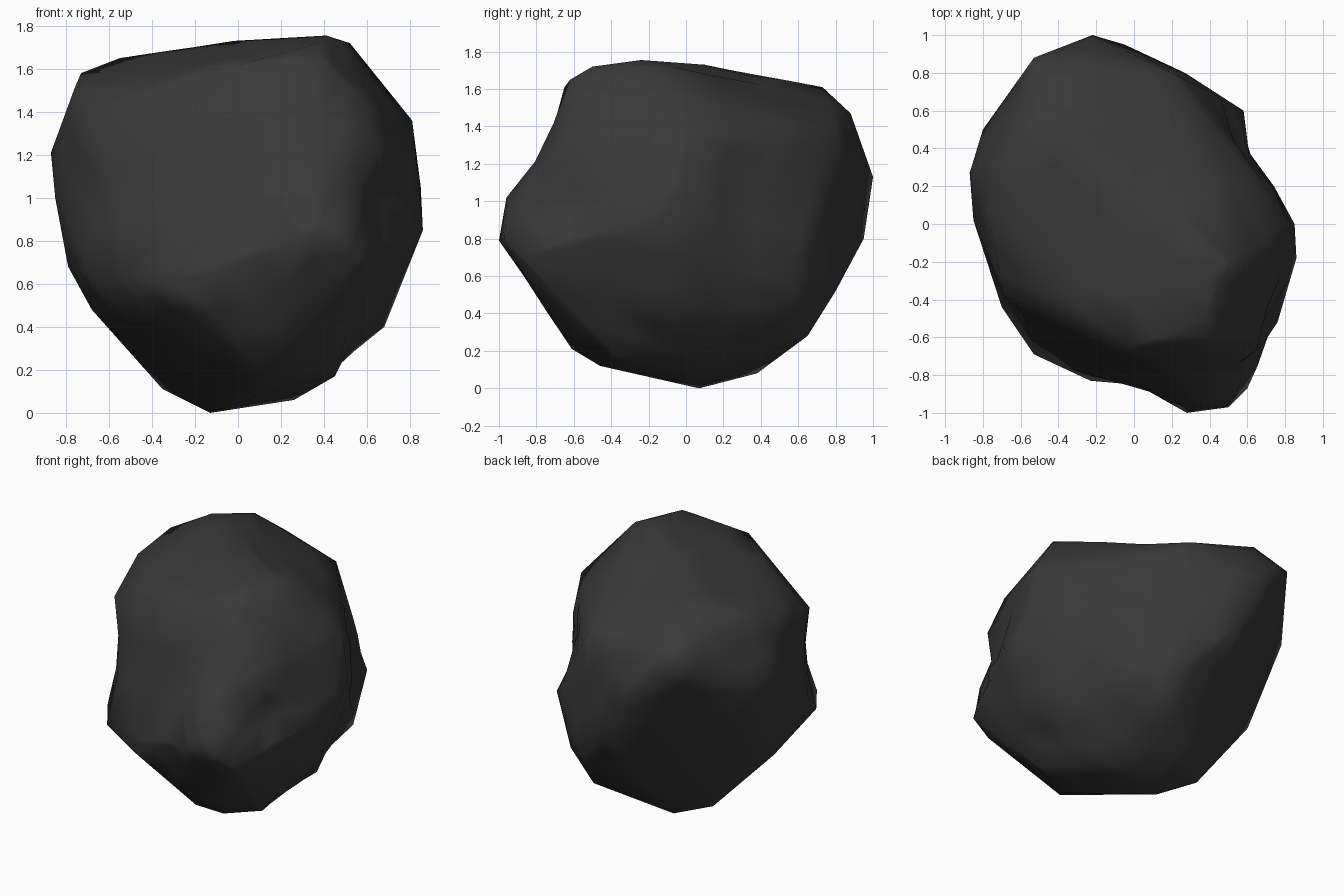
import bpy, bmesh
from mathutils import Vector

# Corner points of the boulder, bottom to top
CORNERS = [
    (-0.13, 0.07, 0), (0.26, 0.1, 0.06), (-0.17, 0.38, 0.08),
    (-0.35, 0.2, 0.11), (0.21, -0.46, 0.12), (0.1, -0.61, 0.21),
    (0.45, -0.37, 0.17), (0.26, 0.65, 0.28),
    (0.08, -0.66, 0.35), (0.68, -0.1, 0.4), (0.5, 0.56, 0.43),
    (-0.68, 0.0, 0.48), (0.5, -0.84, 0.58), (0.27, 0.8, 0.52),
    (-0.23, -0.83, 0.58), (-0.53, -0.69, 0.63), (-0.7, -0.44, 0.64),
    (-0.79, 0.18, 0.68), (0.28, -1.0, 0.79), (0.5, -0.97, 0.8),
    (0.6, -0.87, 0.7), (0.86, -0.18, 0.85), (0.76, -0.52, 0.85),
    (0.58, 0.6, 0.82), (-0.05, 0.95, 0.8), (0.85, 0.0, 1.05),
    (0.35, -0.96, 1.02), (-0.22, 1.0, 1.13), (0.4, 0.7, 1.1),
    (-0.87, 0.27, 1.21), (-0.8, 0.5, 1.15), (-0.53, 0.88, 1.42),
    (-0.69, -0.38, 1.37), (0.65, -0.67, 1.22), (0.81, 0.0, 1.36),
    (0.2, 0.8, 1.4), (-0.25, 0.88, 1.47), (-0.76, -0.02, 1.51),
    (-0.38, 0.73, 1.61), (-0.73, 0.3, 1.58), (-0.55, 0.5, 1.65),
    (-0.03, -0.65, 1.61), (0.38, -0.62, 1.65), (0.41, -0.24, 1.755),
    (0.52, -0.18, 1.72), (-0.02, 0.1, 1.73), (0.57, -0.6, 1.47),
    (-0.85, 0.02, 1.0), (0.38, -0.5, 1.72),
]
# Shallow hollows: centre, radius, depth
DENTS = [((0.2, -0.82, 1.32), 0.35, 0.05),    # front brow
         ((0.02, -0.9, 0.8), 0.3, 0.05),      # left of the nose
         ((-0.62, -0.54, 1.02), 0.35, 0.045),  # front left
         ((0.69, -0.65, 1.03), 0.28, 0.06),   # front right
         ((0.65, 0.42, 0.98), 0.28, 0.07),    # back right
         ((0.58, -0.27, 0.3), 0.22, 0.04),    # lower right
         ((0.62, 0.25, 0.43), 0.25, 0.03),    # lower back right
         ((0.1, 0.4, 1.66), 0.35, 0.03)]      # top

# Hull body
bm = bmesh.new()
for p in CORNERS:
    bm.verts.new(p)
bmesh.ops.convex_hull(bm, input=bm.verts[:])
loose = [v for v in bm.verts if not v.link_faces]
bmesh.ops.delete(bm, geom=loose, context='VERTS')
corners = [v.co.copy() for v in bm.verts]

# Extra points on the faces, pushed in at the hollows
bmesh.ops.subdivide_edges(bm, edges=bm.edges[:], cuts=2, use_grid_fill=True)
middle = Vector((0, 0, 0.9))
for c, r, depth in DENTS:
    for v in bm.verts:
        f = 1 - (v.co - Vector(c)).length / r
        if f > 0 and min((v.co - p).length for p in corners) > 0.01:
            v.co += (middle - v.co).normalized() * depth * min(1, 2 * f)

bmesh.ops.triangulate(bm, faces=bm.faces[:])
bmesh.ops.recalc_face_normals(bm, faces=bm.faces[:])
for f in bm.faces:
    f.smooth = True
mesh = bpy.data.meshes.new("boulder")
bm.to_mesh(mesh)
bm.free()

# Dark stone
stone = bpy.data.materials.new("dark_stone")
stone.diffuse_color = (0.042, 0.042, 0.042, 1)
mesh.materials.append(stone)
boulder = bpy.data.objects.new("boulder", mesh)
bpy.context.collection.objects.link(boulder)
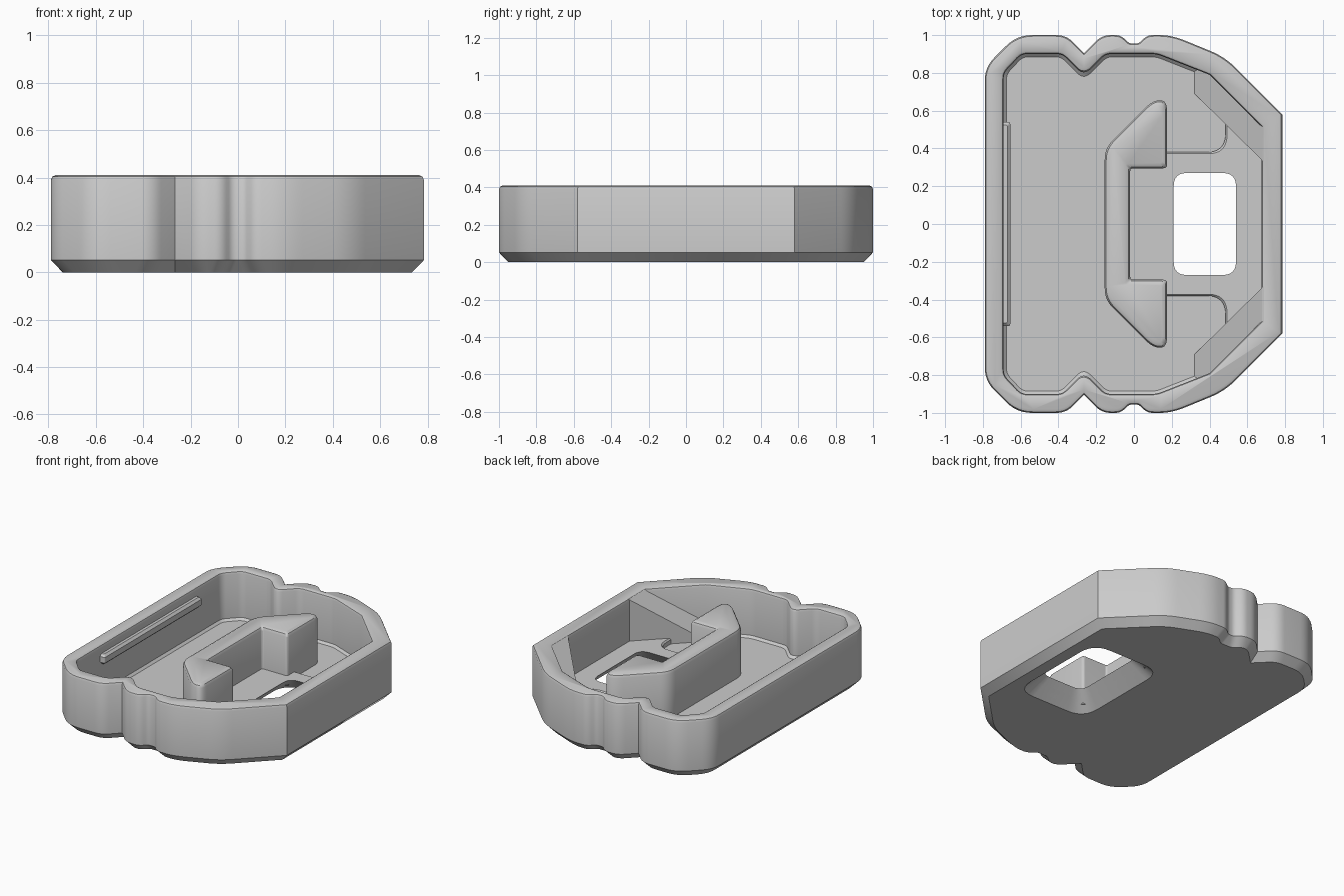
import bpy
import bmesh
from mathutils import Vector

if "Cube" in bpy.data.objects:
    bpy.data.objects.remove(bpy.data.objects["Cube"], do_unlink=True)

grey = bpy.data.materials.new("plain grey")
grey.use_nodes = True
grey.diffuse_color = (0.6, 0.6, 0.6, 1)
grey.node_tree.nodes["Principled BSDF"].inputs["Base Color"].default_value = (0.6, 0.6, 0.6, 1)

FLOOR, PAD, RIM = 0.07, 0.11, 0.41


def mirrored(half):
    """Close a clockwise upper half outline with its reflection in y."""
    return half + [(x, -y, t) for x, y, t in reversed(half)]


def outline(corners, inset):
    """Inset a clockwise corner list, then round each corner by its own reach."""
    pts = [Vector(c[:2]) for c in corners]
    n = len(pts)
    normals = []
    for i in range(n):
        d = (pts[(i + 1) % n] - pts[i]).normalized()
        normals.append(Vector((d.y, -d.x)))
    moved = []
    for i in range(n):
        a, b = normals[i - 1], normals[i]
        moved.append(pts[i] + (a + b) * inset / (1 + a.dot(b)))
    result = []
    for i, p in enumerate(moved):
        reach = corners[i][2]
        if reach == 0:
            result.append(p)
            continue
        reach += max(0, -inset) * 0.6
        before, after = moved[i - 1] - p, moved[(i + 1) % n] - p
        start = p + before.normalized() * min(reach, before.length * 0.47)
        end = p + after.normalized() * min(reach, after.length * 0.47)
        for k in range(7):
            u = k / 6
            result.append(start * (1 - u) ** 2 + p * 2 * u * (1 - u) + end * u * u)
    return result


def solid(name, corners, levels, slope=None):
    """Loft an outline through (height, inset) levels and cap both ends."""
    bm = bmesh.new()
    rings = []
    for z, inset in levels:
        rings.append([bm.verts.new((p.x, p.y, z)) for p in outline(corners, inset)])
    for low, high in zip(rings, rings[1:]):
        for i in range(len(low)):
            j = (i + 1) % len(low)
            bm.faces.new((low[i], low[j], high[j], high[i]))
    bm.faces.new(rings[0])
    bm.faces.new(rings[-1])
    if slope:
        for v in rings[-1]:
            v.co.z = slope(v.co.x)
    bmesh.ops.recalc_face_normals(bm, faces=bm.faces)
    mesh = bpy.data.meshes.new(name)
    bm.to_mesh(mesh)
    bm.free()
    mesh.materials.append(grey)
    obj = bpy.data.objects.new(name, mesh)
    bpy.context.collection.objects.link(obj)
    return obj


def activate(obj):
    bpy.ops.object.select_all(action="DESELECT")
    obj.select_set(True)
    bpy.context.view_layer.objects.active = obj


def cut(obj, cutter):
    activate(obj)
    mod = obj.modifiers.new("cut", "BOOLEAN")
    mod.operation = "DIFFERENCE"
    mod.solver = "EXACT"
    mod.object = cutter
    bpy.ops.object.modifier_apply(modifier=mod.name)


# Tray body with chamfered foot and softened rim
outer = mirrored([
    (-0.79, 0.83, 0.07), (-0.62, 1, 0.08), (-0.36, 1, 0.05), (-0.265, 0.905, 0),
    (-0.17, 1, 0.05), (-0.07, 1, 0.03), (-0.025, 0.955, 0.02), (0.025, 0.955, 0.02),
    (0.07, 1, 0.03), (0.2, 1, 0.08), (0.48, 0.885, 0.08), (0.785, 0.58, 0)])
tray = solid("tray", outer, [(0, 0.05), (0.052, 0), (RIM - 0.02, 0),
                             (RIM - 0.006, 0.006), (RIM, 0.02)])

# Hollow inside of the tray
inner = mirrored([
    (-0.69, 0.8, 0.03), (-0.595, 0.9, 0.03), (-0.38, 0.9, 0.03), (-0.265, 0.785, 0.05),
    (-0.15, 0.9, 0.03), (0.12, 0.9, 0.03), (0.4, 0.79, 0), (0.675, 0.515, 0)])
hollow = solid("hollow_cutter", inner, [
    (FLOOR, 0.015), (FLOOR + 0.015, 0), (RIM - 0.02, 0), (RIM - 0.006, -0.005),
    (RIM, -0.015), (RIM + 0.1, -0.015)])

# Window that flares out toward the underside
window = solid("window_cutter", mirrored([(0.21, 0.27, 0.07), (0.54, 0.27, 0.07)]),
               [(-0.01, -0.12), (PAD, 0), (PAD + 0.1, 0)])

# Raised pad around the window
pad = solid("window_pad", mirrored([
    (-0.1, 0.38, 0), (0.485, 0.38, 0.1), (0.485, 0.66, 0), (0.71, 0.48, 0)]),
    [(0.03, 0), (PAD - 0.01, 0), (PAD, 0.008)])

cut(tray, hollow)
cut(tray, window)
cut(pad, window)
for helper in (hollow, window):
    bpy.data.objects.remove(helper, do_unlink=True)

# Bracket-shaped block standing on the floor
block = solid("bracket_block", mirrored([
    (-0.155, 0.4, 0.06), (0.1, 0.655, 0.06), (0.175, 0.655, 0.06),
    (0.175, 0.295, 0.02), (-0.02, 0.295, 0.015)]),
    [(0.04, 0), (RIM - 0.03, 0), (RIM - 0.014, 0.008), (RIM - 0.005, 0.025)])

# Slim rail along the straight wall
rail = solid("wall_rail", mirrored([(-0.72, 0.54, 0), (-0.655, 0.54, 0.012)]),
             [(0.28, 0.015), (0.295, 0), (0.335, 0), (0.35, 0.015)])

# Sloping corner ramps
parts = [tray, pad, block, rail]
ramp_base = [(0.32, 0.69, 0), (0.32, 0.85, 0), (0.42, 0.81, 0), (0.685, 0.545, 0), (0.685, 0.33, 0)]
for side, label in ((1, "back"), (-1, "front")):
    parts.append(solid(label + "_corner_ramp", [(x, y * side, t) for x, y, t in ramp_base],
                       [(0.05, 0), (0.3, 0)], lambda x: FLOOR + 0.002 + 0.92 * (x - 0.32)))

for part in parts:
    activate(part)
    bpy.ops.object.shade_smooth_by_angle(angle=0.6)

Try it — What you write out is the stretch of entries from the line containing "# Hull body" to the line containing "reach += max(0, -inset) * 0.6", word for word, with both end lines and no pictures.

Answer section —
# Hull body
bm = bmesh.new()
for p in CORNERS:
    bm.verts.new(p)
bmesh.ops.convex_hull(bm, input=bm.verts[:])
loose = [v for v in bm.verts if not v.link_faces]
bmesh.ops.delete(bm, geom=loose, context='VERTS')
corners = [v.co.copy() for v in bm.verts]

# Extra points on the faces, pushed in at the hollows
bmesh.ops.subdivide_edges(bm, edges=bm.edges[:], cuts=2, use_grid_fill=True)
middle = Vector((0, 0, 0.9))
for c, r, depth in DENTS:
    for v in bm.verts:
        f = 1 - (v.co - Vector(c)).length / r
        if f > 0 and min((v.co - p).length for p in corners) > 0.01:
            v.co += (middle - v.co).normalized() * depth * min(1, 2 * f)

bmesh.ops.triangulate(bm, faces=bm.faces[:])
bmesh.ops.recalc_face_normals(bm, faces=bm.faces[:])
for f in bm.faces:
    f.smooth = True
mesh = bpy.data.meshes.new("boulder")
bm.to_mesh(mesh)
bm.free()

# Dark stone
stone = bpy.data.materials.new("dark_stone")
stone.diffuse_color = (0.042, 0.042, 0.042, 1)
mesh.materials.append(stone)
boulder = bpy.data.objects.new("boulder", mesh)
bpy.context.collection.objects.link(boulder)
import bpy
import bmesh
from mathutils import Vector

if "Cube" in bpy.data.objects:
    bpy.data.objects.remove(bpy.data.objects["Cube"], do_unlink=True)

grey = bpy.data.materials.new("plain grey")
grey.use_nodes = True
grey.diffuse_color = (0.6, 0.6, 0.6, 1)
grey.node_tree.nodes["Principled BSDF"].inputs["Base Color"].default_value = (0.6, 0.6, 0.6, 1)

FLOOR, PAD, RIM = 0.07, 0.11, 0.41


def mirrored(half):
    """Close a clockwise upper half outline with its reflection in y."""
    return half + [(x, -y, t) for x, y, t in reversed(half)]


def outline(corners, inset):
    """Inset a clockwise corner list, then round each corner by its own reach."""
    pts = [Vector(c[:2]) for c in corners]
    n = len(pts)
    normals = []
    for i in range(n):
        d = (pts[(i + 1) % n] - pts[i]).normalized()
        normals.append(Vector((d.y, -d.x)))
    moved = []
    for i in range(n):
        a, b = normals[i - 1], normals[i]
        moved.append(pts[i] + (a + b) * inset / (1 + a.dot(b)))
    result = []
    for i, p in enumerate(moved):
        reach = corners[i][2]
        if reach == 0:
            result.append(p)
            continue
        reach += max(0, -inset) * 0.6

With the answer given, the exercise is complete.